◆ **Assignment**: Range to output from the entries below: the line containing "return finish(name, bm, mat, Matrix.Translation((a" through the line containing "y = 0.045 + (i - 2) * 0.346". Set it down exactly, ends included, nothing else.

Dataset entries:
<<<<

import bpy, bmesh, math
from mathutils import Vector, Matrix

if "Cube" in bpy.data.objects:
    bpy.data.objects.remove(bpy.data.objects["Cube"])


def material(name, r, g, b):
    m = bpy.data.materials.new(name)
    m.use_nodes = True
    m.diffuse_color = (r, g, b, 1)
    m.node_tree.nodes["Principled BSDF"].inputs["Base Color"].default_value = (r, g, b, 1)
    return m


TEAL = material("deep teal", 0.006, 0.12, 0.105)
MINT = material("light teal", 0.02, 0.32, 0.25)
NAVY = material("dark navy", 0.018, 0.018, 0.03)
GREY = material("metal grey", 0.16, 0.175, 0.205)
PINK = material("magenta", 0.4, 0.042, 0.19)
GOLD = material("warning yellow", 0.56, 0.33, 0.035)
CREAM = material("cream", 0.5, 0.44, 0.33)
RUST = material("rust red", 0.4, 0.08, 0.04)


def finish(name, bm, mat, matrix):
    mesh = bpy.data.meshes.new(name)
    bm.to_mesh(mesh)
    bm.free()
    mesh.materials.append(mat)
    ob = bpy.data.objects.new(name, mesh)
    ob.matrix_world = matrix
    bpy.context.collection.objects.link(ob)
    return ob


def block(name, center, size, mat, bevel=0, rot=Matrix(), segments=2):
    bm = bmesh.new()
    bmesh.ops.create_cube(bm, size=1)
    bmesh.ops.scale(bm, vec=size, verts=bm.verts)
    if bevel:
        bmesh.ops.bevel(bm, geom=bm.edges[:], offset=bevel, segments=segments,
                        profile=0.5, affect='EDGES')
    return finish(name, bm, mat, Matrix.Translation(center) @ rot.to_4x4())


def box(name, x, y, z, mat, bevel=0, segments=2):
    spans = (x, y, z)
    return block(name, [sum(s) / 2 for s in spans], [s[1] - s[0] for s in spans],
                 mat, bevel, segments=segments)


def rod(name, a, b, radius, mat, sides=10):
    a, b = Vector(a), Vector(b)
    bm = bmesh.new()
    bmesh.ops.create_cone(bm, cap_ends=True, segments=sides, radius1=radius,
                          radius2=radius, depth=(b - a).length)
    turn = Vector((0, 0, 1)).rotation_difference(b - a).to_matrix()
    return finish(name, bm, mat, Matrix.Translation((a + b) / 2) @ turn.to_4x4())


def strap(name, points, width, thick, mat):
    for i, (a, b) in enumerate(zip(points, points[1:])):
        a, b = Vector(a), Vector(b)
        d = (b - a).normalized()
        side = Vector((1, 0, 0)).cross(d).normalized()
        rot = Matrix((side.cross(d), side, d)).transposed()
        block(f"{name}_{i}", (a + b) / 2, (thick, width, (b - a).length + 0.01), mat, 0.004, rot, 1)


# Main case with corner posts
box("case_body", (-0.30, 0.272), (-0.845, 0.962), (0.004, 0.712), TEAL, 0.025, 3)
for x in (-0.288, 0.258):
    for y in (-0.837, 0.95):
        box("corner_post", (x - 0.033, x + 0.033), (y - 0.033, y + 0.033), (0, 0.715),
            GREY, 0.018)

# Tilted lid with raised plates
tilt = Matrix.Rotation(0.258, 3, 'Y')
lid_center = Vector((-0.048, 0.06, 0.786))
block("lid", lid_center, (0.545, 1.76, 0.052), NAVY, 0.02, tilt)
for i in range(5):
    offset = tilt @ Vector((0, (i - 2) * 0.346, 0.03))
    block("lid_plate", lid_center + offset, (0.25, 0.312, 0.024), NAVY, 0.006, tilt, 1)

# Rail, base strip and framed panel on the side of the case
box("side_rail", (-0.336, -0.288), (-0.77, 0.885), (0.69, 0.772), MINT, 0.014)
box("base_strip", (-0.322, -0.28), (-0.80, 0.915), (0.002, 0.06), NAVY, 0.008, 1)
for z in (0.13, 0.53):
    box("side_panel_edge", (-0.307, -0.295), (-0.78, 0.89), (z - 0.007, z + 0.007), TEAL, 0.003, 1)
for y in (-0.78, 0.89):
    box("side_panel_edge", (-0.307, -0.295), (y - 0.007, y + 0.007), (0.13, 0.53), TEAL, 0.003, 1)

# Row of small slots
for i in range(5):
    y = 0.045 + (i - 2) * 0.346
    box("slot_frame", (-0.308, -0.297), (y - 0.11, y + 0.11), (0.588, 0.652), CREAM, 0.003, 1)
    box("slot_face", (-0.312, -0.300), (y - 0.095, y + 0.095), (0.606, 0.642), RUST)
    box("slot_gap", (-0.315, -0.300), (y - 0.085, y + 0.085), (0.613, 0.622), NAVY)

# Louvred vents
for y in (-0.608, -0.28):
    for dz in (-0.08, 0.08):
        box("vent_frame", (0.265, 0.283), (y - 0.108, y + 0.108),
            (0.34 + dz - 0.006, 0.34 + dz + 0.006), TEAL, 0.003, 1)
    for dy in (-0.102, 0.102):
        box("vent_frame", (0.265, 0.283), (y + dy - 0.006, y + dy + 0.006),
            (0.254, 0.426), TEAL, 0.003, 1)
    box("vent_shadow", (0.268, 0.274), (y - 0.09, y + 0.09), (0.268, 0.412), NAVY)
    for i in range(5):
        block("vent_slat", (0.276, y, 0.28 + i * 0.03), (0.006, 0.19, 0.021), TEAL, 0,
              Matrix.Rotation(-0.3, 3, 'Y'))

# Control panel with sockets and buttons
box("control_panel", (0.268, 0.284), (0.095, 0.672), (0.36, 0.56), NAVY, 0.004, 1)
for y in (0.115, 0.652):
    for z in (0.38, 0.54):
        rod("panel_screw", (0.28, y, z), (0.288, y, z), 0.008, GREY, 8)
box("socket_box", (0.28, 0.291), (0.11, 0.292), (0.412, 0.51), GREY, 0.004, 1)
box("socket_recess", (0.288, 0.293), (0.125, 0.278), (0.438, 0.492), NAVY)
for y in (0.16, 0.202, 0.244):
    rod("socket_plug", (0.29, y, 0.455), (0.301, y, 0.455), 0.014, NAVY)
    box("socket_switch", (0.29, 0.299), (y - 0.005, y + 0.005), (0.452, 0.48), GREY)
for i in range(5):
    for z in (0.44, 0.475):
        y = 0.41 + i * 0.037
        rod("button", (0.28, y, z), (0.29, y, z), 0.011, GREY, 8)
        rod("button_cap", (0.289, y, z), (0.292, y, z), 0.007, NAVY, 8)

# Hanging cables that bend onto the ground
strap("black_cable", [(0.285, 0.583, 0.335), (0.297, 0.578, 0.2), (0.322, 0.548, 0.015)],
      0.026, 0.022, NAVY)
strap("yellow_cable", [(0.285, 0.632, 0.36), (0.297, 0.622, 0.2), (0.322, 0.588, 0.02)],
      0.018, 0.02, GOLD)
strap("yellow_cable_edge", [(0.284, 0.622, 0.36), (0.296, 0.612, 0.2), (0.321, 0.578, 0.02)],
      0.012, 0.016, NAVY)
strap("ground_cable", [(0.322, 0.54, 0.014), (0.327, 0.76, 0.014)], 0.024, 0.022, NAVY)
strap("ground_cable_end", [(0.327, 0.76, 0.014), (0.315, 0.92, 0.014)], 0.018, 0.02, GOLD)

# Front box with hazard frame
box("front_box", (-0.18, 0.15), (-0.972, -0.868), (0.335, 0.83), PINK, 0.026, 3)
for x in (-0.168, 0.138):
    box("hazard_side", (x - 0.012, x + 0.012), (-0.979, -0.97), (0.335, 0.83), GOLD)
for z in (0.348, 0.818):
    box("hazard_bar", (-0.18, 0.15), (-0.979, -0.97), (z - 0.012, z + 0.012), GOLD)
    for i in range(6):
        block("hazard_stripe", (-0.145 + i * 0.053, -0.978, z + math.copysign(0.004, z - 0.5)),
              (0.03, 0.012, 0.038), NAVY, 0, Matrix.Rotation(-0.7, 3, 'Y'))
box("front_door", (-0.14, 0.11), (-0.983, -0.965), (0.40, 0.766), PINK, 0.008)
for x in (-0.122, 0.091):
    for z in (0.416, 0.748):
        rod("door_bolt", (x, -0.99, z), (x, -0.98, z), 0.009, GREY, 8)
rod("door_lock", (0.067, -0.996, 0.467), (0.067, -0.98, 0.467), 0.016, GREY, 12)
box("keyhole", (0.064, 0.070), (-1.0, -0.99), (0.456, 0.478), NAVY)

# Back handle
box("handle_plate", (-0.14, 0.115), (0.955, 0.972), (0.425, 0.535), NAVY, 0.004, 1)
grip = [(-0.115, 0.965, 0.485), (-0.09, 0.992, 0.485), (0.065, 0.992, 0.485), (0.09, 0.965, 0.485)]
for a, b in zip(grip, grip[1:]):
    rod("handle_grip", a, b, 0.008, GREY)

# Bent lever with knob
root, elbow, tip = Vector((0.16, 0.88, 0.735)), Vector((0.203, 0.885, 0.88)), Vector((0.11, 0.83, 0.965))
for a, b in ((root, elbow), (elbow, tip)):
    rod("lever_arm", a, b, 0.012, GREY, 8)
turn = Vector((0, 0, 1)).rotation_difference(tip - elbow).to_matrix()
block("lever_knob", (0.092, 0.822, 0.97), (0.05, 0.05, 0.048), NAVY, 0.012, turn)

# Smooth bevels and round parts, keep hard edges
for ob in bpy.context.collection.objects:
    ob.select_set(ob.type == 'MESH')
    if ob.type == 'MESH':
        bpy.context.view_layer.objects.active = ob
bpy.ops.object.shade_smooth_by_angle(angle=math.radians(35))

>>>>
<<<<

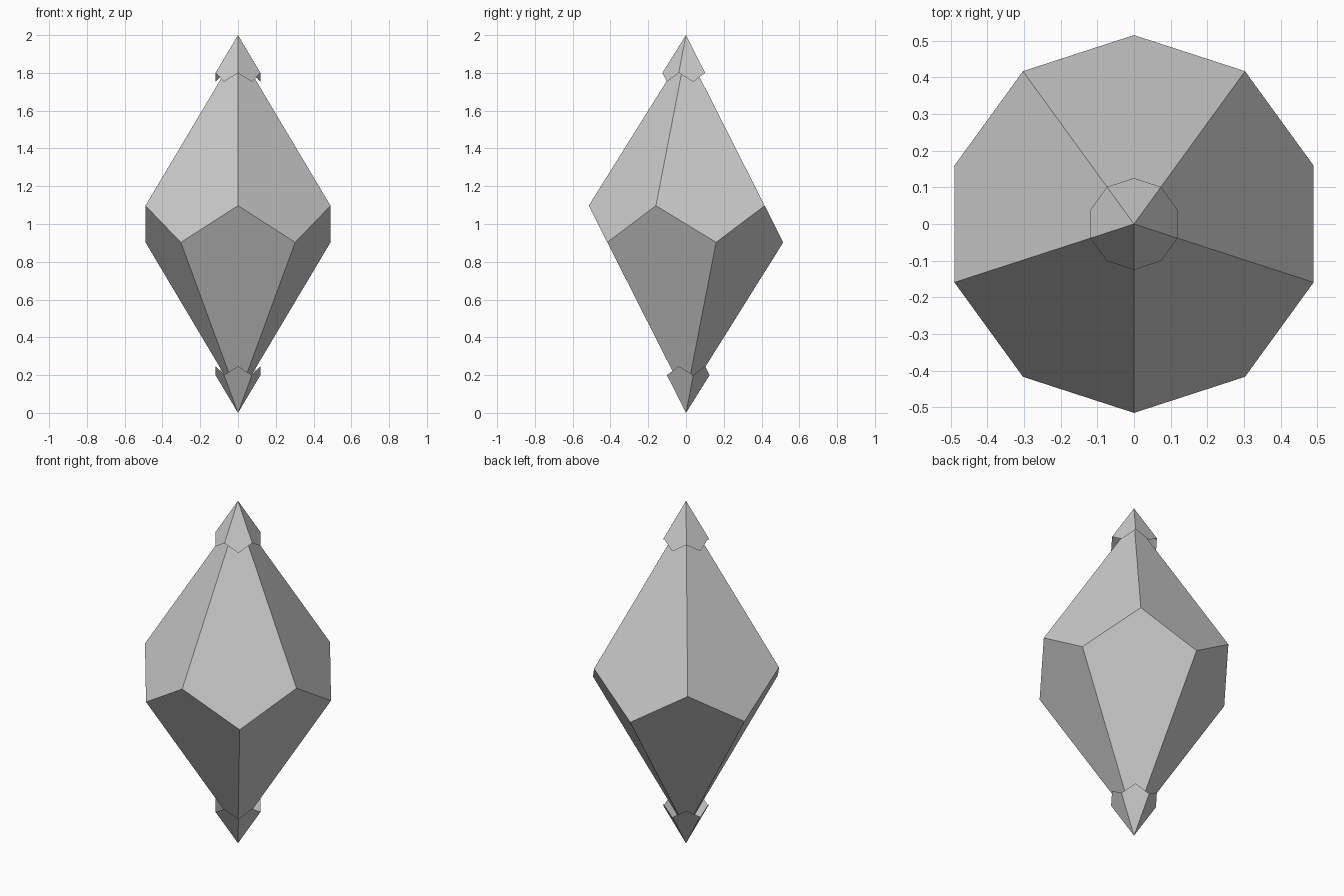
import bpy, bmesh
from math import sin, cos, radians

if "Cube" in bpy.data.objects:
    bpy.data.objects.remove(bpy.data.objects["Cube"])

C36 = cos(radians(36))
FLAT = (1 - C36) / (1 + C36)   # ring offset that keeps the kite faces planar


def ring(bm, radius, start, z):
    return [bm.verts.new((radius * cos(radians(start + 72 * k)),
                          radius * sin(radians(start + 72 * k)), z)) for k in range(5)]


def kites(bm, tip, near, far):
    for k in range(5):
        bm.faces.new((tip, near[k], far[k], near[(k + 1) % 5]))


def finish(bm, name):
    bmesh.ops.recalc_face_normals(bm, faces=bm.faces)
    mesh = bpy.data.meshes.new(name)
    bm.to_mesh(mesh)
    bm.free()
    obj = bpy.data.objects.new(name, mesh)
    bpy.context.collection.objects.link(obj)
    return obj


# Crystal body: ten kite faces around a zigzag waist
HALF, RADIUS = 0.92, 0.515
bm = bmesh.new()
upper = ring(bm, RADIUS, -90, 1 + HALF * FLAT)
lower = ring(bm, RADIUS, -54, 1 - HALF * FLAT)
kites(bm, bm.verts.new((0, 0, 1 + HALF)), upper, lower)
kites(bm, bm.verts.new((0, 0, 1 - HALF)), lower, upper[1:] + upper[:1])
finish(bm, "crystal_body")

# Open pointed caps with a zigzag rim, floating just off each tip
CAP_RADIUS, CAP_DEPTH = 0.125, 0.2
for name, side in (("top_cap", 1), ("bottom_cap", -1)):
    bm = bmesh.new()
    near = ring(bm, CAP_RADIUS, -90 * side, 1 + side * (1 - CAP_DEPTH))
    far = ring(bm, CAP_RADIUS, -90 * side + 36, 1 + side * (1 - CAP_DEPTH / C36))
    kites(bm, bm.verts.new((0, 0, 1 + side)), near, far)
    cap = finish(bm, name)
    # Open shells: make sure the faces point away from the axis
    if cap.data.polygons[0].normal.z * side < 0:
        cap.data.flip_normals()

>>>>

◆ **Written response**:
    return finish(name, bm, mat, Matrix.Translation((a + b) / 2) @ turn.to_4x4())


def strap(name, points, width, thick, mat):
    for i, (a, b) in enumerate(zip(points, points[1:])):
        a, b = Vector(a), Vector(b)
        d = (b - a).normalized()
        side = Vector((1, 0, 0)).cross(d).normalized()
        rot = Matrix((side.cross(d), side, d)).transposed()
        block(f"{name}_{i}", (a + b) / 2, (thick, width, (b - a).length + 0.01), mat, 0.004, rot, 1)


# Main case with corner posts
box("case_body", (-0.30, 0.272), (-0.845, 0.962), (0.004, 0.712), TEAL, 0.025, 3)
for x in (-0.288, 0.258):
    for y in (-0.837, 0.95):
        box("corner_post", (x - 0.033, x + 0.033), (y - 0.033, y + 0.033), (0, 0.715),
            GREY, 0.018)

# Tilted lid with raised plates
tilt = Matrix.Rotation(0.258, 3, 'Y')
lid_center = Vector((-0.048, 0.06, 0.786))
block("lid", lid_center, (0.545, 1.76, 0.052), NAVY, 0.02, tilt)
for i in range(5):
    offset = tilt @ Vector((0, (i - 2) * 0.346, 0.03))
    block("lid_plate", lid_center + offset, (0.25, 0.312, 0.024), NAVY, 0.006, tilt, 1)

# Rail, base strip and framed panel on the side of the case
box("side_rail", (-0.336, -0.288), (-0.77, 0.885), (0.69, 0.772), MINT, 0.014)
box("base_strip", (-0.322, -0.28), (-0.80, 0.915), (0.002, 0.06), NAVY, 0.008, 1)
for z in (0.13, 0.53):
    box("side_panel_edge", (-0.307, -0.295), (-0.78, 0.89), (z - 0.007, z + 0.007), TEAL, 0.003, 1)
for y in (-0.78, 0.89):
    box("side_panel_edge", (-0.307, -0.295), (y - 0.007, y + 0.007), (0.13, 0.53), TEAL, 0.003, 1)

# Row of small slots
for i in range(5):
    y = 0.045 + (i - 2) * 0.346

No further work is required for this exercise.